*What is required*.
Output verbatim the line with "for (const [x, y]" together with every line beneath it, ending at the last line of the entries.

The input section start

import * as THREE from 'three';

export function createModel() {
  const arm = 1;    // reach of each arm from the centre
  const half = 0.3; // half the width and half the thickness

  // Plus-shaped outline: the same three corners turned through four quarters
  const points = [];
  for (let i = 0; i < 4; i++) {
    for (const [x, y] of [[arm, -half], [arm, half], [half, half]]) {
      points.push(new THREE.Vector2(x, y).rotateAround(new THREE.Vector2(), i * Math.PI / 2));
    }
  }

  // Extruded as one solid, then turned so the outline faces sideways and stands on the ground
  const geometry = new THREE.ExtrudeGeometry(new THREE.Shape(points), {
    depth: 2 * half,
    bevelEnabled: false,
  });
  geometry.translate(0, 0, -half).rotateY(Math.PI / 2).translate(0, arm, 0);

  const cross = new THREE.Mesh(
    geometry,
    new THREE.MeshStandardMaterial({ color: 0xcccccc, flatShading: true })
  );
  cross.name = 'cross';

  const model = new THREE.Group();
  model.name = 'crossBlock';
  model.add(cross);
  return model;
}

The input section end

*Exercise output*.
    for (const [x, y] of [[arm, -half], [arm, half], [half, half]]) {
      points.push(new THREE.Vector2(x, y).rotateAround(new THREE.Vector2(), i * Math.PI / 2));
    }
  }

  // Extruded as one solid, then turned so the outline faces sideways and stands on the ground
  const geometry = new THREE.ExtrudeGeometry(new THREE.Shape(points), {
    depth: 2 * half,
    bevelEnabled: false,
  });
  geometry.translate(0, 0, -half).rotateY(Math.PI / 2).translate(0, arm, 0);

  const cross = new THREE.Mesh(
    geometry,
    new THREE.MeshStandardMaterial({ color: 0xcccccc, flatShading: true })
  );
  cross.name = 'cross';

  const model = new THREE.Group();
  model.name = 'crossBlock';
  model.add(cross);
  return model;
}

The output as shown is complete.